On Sunday, May 17, professionals from the foodservice and hospitality industry will gather at Chicago’s Navy Pier for the 18th annual Championship BBQ to benefit Share Our Strength’s No Kid Hungry campaign. More than 1,000 people are expected to attend the fundraiser, where they will sample tasty bites and beverages and watch chefs in action during the BBQ competition. This year’s chef lineup includes Missy Corey from Publican Quality Meats in Chicago, Stephen “Smokey” Schwartz from Burnt End BBQ in Kansas City, Mo., and judge Stepahanie Izard from Girl and the Goat.

SmartBrief interviewed Share Our Strength co-founder Debbie Shore and Championship BBQ creator and former publisher of Food Arts magazine Barbara Mathias about how the event helps combat child hunger and what attendees can expect this year.

How did you come up with the idea for the Championship BBQ fundraiser?

Mathias: I wanted to host an event during the NRA Show that would be fun and different from what everyone else did. (read more…)

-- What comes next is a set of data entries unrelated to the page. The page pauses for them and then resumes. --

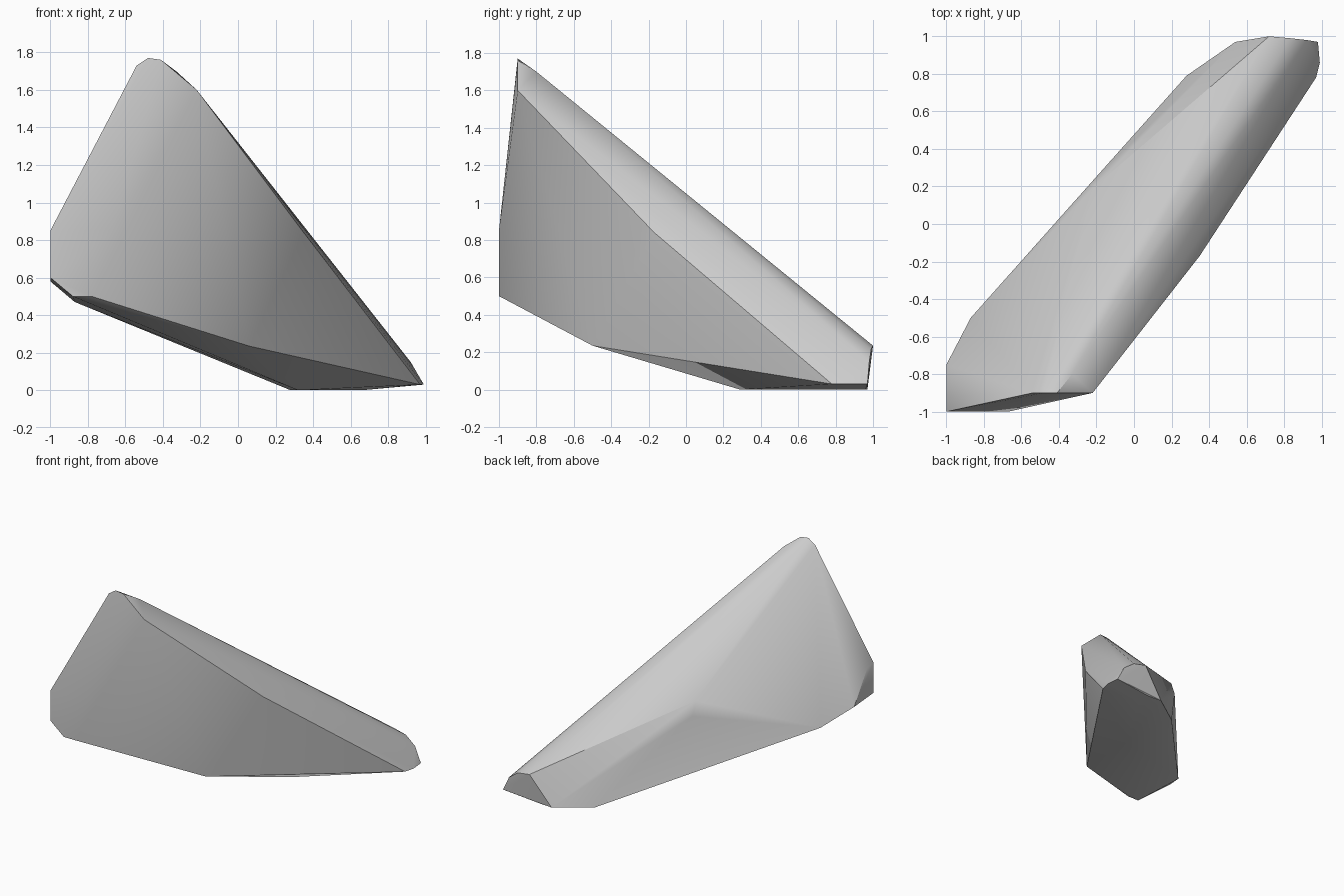
import bpy, bmesh, math

if "Cube" in bpy.data.objects:
    bpy.data.objects.remove(bpy.data.objects["Cube"])

# Outline points of the boulder, grouped by region
front_face = [(-1, -1, .85), (-1, -1, .60), (-.88, -1, .50), (-.78, -1, .50), (-.67, -1, .85)]
front_crest = [(-.54, -.9, 1.73), (-.48, -.9, 1.77), (-.41, -.9, 1.76), (-.33, -.8, 1.70), (-.22, -.9, 1.60)]
left_side = [(-1, -.92, .83), (-1, -.75, .58), (-.87, -.5, .47), (-.22, .23, .67), (-.22, .19, .78)]
right_side = [(.06, -.5, .235), (.35, -.17, .84), (.97, .78, .03), (.99, .86, .03)]
rear_arc = [(.72, 1, .235), (.83, .99, .215), (.92, .98, .15), (.98, .97, .03)]
base = [(.32, .29, 0), (.28, .79, 0), (.54, .97, 0), (.66, .96, 0), (.66, .85, 0)]

# Wrap the points in a convex stone shell
bm = bmesh.new()
for p in front_face + front_crest + left_side + right_side + rear_arc + base:
    bm.verts.new(p)
hull = bmesh.ops.convex_hull(bm, input=bm.verts)
loose = [v for v in bm.verts if not v.link_faces]
bmesh.ops.delete(bm, geom=loose, context='VERTS')
bmesh.ops.dissolve_limit(bm, angle_limit=math.radians(1), verts=bm.verts, edges=bm.edges)
bmesh.ops.recalc_face_normals(bm, faces=bm.faces)

mesh = bpy.data.meshes.new("boulder")
bm.to_mesh(mesh)
bm.free()
boulder = bpy.data.objects.new("boulder", mesh)
bpy.context.collection.objects.link(boulder)

# Plain stone grey
grey = bpy.data.materials.new("stone grey")
grey.diffuse_color = (.6, .6, .6, 1)
grey.use_nodes = True
grey.node_tree.nodes["Principled BSDF"].inputs["Base Color"].default_value = grey.diffuse_color
mesh.materials.append(grey)

# Rounded crest, crisp facets
bpy.context.view_layer.objects.active = boulder
boulder.select_set(True)
bpy.ops.object.shade_smooth_by_angle(angle=math.radians(30))
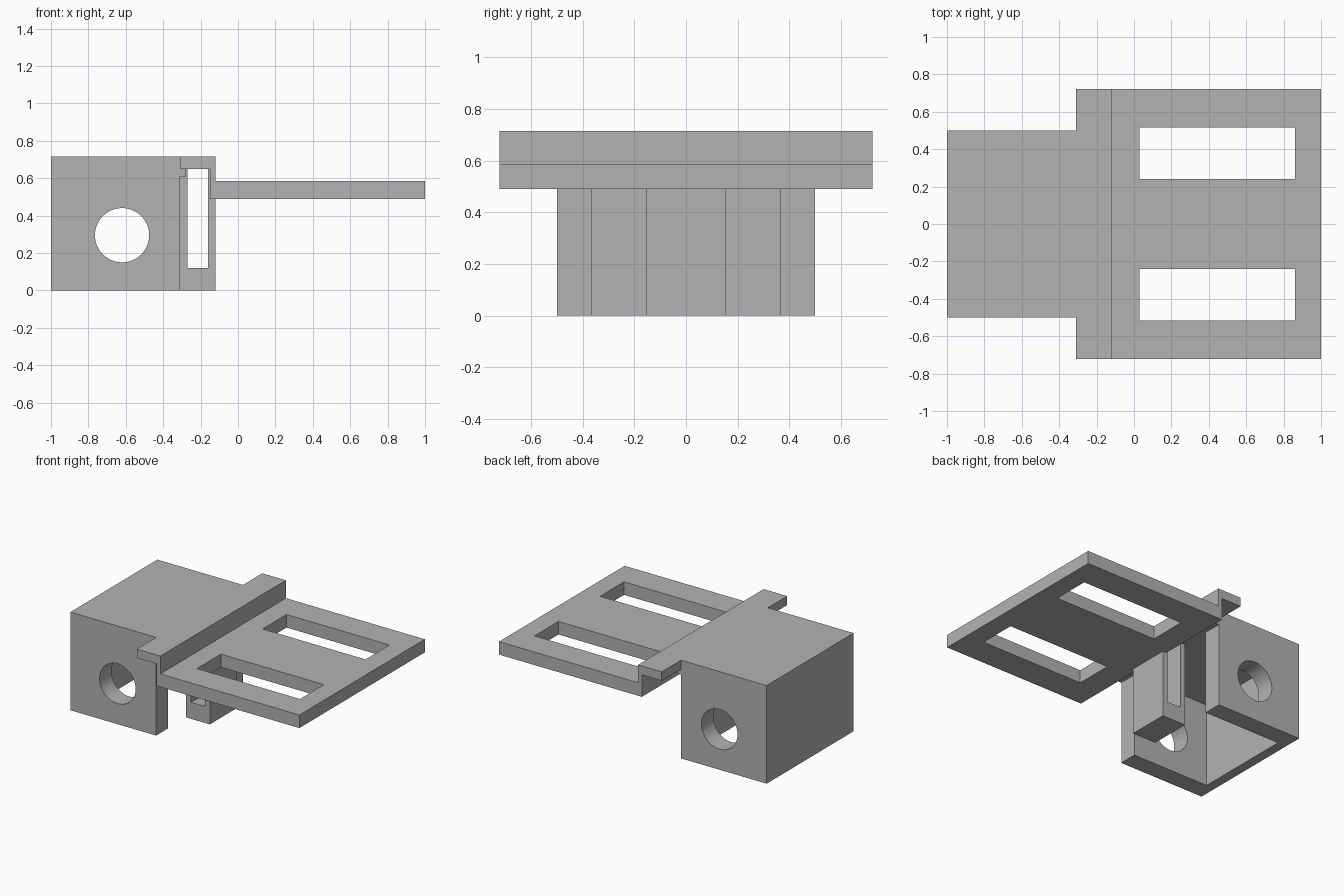
import bpy
import bmesh
import math
from mathutils import Matrix, Vector

cube = bpy.data.objects.get("Cube")
if cube:
    bpy.data.objects.remove(cube, do_unlink=True)

# Single grey finish
grey = bpy.data.materials.new("plain grey")
grey.use_nodes = True
COLOUR = (0.45, 0.45, 0.45, 1)
grey.diffuse_color = COLOUR
grey.node_tree.nodes["Principled BSDF"].inputs["Base Color"].default_value = COLOUR


def add_object(name, bm):
    bmesh.ops.recalc_face_normals(bm, faces=bm.faces)
    mesh = bpy.data.meshes.new(name)
    bm.to_mesh(mesh)
    bm.free()
    mesh.materials.append(grey)
    obj = bpy.data.objects.new(name, mesh)
    bpy.context.collection.objects.link(obj)
    return obj


def box(name, x, y, z):
    lo, hi = Vector((x[0], y[0], z[0])), Vector((x[1], y[1], z[1]))
    bm = bmesh.new()
    bmesh.ops.create_cube(bm, size=1, matrix=Matrix.Translation((lo + hi) / 2)
                          @ Matrix.Diagonal((*(hi - lo), 1)))
    return add_object(name, bm)


def extrude_profile(name, points, half_width):
    """Extrude an x-z outline evenly to both sides along y."""
    bm = bmesh.new()
    face = bm.faces.new([bm.verts.new((x, -half_width, z)) for x, z in points])
    new = bmesh.ops.extrude_face_region(bm, geom=[face])["geom"]
    verts = [v for v in new if isinstance(v, bmesh.types.BMVert)]
    bmesh.ops.translate(bm, verts=verts, vec=(0, 2 * half_width, 0))
    return add_object(name, bm)


def cut(target, cutter):
    cutter.hide_render = True
    mod = target.modifiers.new(cutter.name, 'BOOLEAN')
    mod.operation = 'DIFFERENCE'
    mod.solver = 'EXACT'
    mod.object = cutter
    bpy.context.view_layer.objects.active = target
    bpy.ops.object.modifier_apply(modifier=mod.name)
    bpy.data.objects.remove(cutter, do_unlink=True)


# Housing: roof, end wall and two side walls, open below and towards the plate
BACK, FRONT, TOP = -1, -0.31, 0.715
housing = extrude_profile("housing", [
    (BACK, 0), (FRONT, 0), (FRONT, 0.61), (-0.28, 0.61), (-0.28, TOP), (BACK, TOP)], 0.5)
cut(housing, box("cavity", (-0.93, -0.2), (-0.365, 0.365), (-0.1, 0.61)))

# Round hole through both side walls
bm = bmesh.new()
bmesh.ops.create_cone(bm, cap_ends=True, segments=64, radius1=0.145, radius2=0.145, depth=2,
                      matrix=Matrix.Translation((-0.62, 0, 0.295))
                      @ Matrix.Rotation(math.pi / 2, 4, 'X'))
cut(housing, add_object("bore", bm))

# Stepped plate: top flange, riser and lower plate in one outline
plate = extrude_profile("stepped_plate", [
    (FRONT, 0.65), (-0.15, 0.65), (-0.15, 0.49), (1, 0.49),
    (1, 0.585), (-0.12, 0.585), (-0.12, TOP), (FRONT, TOP)], 0.722)
for y in ((0.24, 0.515), (-0.515, -0.24)):
    cut(plate, box("plate_slot", (0.03, 0.86), y, (0.4, 0.64)))

# Hanging tab with its upright slot
tab = box("hanging_tab", (FRONT, -0.12), (-0.153, 0.153), (0, 0.65))
cut(tab, box("tab_slot", (-0.27, -0.16), (-0.3, 0.3), (0.12, 0.7)))

# Flat faces stay flat, the bore is smooth
bpy.ops.object.select_all(action='DESELECT')
housing.select_set(True)
bpy.context.view_layer.objects.active = housing
bpy.ops.object.shade_smooth_by_angle(angle=math.radians(30))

I recently fell down a retail reading rabbit hole. A biography on Amazon.com entitled “The Everything Store” led me to “Sam Walton: Made in America,” the autobiography of the legendary Wal-Mart Stores founder, one of Amazon founder and CEO Jeff Bezos’ inspirations, perhaps not surprisingly. Walton explained the rise of shopping centers in small towns all across America and how these enabled Wal-Mart to compete against the big city department stores.

So when I sat in the audience of the “Fast casual strengths, weaknesses, threats and opportunities: Is there still time to get in on the game?” panel at the most recent Restaurant Finance and Development Conference and heard Darren Tristano, Frank Paci, Jim Mizes and Philip Friedman talk about their real estate woes, I better understood the origins of their predicament: a fight for end-caps, as Einstein-Noah Restaurant Group CEO Frank Paci explained. In these shopping centers, a restaurant can either take space in-line or on an end-cap (versus standalone real estate not connected to other stores in a center). (read more…)

In the basement of The Plant, a 94,000-square-foot former meat-processing facility in Chicago’s Back of the Yards neighborhood, a company called Greens & Gills is raising fish and microgreens in the same “aquaponic” ecosystem. Those greens, including basil, kale and arugula, end up on the shelves at local supermarkets, and on the plates of some of the city’s hottest Michelin-starred restaurants, like Everest and El Ideas.

Greens & Gills is just one of a growing number of innovative food startups that are taking advantage of food/culinary incubators like The Plant, a self-sustaining, zero-waste vertical farm with a business incubator program designed to propel startup food businesses like Greens & Gills into viable ventures.

Meanwhile, every month in California, Kitchener Oakland invites locals to a free pop-up market featuring the latest food innovations from its roster of start-up businesses such as The Living Apothecary’s cold-pressed juices or Wooden Spoon’s jarred rillettes. (read more…)

Every restaurant, supermarket, convenience store, food truck, hospital cafeteria, manufacturer, distributor — every food business — generates a huge amount of data. Data on average checks, typical wait times, cooler temperature, product inventory levels, loyalty card usage rates, social media engagement — the list goes on. And that list grows every day, as new technologies and services enter the market.

But, until recently, the food industry made use of only a very limited amount of this data. Managers would check sales at the end of the night, a process made easier with computerized point-of-sale systems. But as technology infiltrates every aspect of the food industry, and with innovative startup companies looking for ways to improve food operations (see the huge variety of meal delivery startups that have popped up in recent years), suddenly everyone is looking to harness this “big data” and make crunching the numbers automated, immediate, and actionable. (read more…)

Late last March, Panera Chairman Ron Shaich announced the company’s five-year, $42M investment in “Panera 2.0,” a digital ordering platform to enable guests to order and pay through new digital channels for a faster experience. Like many of its fast casual brethren, Panera had identified speed of service as a cause of customer dissatisfaction and a barrier to its continued sales growth. As Panera’s Executive Vice President and Chief Transformation and Growth Officer Blaine Hurst put it: “Nobody likes to wait in line, even for their favorite meal.”

Today, 47% of fast casual operators have embraced the digital ordering shift to become just as fast as their fast food competitors. As fast casual operators have made the digital ordering shift, they have seen the following additional benefits: larger average order size (guests no longer feel rushed and are given suggestive selling recommendations through the digital ordering channel 100% of the time); higher visit frequency (loyal guests return more frequently when given the convenience of getting to “skip the line” at pickup); reduced food waste (some operators mandate that guests must pay in advance at the time of their order, eliminating the risk of no-show guests); and improved order accuracy (removing the human element and potential for misheard/misunderstood orders or misentered orders, because the order is going from the guests’ PC or mobile phone straight to the prep line printer). (read more…)